As mentioned previously in the section on the Roots type supercharger, the vane type is more efficient adiabatically. This is because the charge being introduced is gradually compressed within the supercharger before being discharged into the pressure manifold. By correctly positioning the outlet port the pressure before discharge can be brought to almost an exact balance with that in the manifold so that there is an uninterrupted flow through the supercharger. This reduces the noise level as well as contributes to the overall efficiency.

I am often asked about wearing qualities of the different types of superchargers and maintenance costs.

The cheapest to operate would undoubtedly be the axial and the centrifugal type since they have no wearing parts other than belts and bearings. The Latham does not even use any gears to step up r.p.m. It uses a thin flat belt running on a large crankshaft pulley and driving a very small pulley on the supercharger shaft. The small pulley is so small that it is probable that belt life would not be very great; also the very high r.p.m. of the rotor would tend to give a short bearing life.

The Paxton type centrifugal would probably have a longer belt life but of course there are gears to wear out ultimately. However, it is well built and if correctly lubricated should certainly last 100,000 miles with a few bearing replacements.
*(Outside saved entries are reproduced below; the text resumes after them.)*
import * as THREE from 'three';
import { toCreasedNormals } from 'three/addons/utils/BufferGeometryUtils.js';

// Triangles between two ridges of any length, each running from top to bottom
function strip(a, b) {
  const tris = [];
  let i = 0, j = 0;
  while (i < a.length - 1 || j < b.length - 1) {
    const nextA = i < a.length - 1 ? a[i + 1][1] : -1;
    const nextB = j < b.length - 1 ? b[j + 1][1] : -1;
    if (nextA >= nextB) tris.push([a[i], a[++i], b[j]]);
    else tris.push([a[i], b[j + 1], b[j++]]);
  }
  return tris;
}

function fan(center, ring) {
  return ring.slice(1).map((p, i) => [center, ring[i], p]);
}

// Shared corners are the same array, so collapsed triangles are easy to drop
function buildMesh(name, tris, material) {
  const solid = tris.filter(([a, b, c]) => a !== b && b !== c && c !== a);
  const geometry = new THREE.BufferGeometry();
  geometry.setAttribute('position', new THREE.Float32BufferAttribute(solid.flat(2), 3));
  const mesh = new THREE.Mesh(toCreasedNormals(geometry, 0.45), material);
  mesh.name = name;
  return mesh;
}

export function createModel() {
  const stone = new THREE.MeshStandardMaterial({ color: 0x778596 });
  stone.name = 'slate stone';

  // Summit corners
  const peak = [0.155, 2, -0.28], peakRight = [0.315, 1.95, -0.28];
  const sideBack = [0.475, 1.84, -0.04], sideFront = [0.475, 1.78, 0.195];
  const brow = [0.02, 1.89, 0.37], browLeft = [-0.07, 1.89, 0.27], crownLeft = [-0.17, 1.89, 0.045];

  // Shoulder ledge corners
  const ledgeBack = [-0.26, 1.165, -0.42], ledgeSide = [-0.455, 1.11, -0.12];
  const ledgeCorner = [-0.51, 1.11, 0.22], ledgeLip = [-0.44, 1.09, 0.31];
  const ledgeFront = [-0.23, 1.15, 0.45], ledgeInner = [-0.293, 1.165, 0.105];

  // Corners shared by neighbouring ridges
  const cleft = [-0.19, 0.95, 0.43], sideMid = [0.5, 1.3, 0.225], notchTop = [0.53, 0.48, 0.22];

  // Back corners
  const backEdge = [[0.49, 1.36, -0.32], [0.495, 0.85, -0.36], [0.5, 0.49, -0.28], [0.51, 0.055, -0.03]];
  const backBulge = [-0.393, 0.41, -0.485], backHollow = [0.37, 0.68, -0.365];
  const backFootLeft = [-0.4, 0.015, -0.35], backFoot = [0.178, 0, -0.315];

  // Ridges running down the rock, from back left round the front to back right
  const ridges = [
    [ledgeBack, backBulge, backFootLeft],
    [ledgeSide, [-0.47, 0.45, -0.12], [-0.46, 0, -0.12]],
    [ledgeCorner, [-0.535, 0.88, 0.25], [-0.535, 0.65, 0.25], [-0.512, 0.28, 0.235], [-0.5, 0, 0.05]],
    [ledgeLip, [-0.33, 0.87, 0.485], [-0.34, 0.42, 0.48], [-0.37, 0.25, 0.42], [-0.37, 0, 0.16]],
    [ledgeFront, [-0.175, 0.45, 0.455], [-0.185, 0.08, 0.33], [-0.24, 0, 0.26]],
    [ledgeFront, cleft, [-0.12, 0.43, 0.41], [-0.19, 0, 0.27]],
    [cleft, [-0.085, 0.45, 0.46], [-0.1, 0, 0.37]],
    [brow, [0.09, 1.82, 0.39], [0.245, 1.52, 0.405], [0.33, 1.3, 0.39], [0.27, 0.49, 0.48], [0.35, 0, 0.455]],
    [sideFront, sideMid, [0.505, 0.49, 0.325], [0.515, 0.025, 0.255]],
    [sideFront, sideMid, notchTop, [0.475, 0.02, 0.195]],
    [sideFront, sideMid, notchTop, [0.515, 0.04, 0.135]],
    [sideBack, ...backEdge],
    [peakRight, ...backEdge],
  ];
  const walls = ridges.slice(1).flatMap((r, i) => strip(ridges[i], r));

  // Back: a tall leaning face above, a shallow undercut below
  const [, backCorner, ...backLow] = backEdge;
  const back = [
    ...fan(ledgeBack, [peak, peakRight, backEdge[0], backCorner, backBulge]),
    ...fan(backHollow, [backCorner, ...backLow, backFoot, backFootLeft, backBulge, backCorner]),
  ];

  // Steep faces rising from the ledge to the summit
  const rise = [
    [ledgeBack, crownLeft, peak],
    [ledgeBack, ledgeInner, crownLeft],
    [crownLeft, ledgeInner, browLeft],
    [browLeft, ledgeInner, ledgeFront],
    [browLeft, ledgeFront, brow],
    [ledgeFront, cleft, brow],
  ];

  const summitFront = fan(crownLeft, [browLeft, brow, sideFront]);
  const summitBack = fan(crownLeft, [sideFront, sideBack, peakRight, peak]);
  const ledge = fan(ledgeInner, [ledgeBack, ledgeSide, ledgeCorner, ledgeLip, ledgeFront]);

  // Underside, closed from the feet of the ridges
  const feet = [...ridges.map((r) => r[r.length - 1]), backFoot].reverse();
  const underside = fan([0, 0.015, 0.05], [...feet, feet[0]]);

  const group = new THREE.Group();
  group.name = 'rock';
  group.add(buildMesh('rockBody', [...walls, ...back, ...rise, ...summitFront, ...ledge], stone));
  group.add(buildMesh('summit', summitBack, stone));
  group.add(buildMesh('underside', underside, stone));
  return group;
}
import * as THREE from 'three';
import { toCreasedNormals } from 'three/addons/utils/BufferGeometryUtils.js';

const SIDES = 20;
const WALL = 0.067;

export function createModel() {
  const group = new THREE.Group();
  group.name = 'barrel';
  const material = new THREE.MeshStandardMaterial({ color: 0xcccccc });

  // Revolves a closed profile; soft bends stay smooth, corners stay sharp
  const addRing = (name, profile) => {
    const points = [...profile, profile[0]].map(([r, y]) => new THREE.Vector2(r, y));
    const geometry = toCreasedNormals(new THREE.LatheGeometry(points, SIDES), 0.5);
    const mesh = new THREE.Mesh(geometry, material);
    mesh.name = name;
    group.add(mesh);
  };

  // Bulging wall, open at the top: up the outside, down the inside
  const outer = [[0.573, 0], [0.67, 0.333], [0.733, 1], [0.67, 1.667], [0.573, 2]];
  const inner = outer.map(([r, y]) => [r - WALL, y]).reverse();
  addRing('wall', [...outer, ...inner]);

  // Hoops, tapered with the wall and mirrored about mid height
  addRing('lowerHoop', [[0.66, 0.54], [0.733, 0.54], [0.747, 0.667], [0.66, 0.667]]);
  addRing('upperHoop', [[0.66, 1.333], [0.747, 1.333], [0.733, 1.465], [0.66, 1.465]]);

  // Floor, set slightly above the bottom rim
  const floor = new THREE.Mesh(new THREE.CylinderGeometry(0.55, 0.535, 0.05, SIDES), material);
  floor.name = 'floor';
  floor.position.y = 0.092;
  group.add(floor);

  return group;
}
The Roots type should also have quite a long operating life if carefully maintained. This last applies particuly to the gear train and its adequate lubrication. If backlash is allowed to develop in the gears the rotors will touch and score each other and much efficiency will be lost. If the rotors and gears had to be replaced at any time they would be expensive. The rotors and gears for the 671 GM blower cost about $500.00 to replace, but of course this is a large size.

The sliding vane would be the most expensive to operate. If well built with a steel rotor and hardened liner in the casing it will require a new set of vanes about every 20,000 miles. These will cost about $10.00 the set. It will require a new liner after 50,000 miles, cost about $30.00. The rotor should last 100,000 miles.

In taking count of the cost of operation it must also be remembered that the vane type will require oil to be added to the fuel in the ration of a pint to seven gallons of petrol for lubrication of the supercharger. This all adds to the cost.

With reference to this oil however it must not be forgotten that the engine itself will require a pint of oil to twelve gallons to avoid upper cylinder dryness, no matter what type of supercharger is used.

This is a special Technical Info article, reprinted from the original (and rare!) book that was supplied with superchargers purchased from Eldred Norman, Aussie racing legend and manufacturer of Norman Superchargers.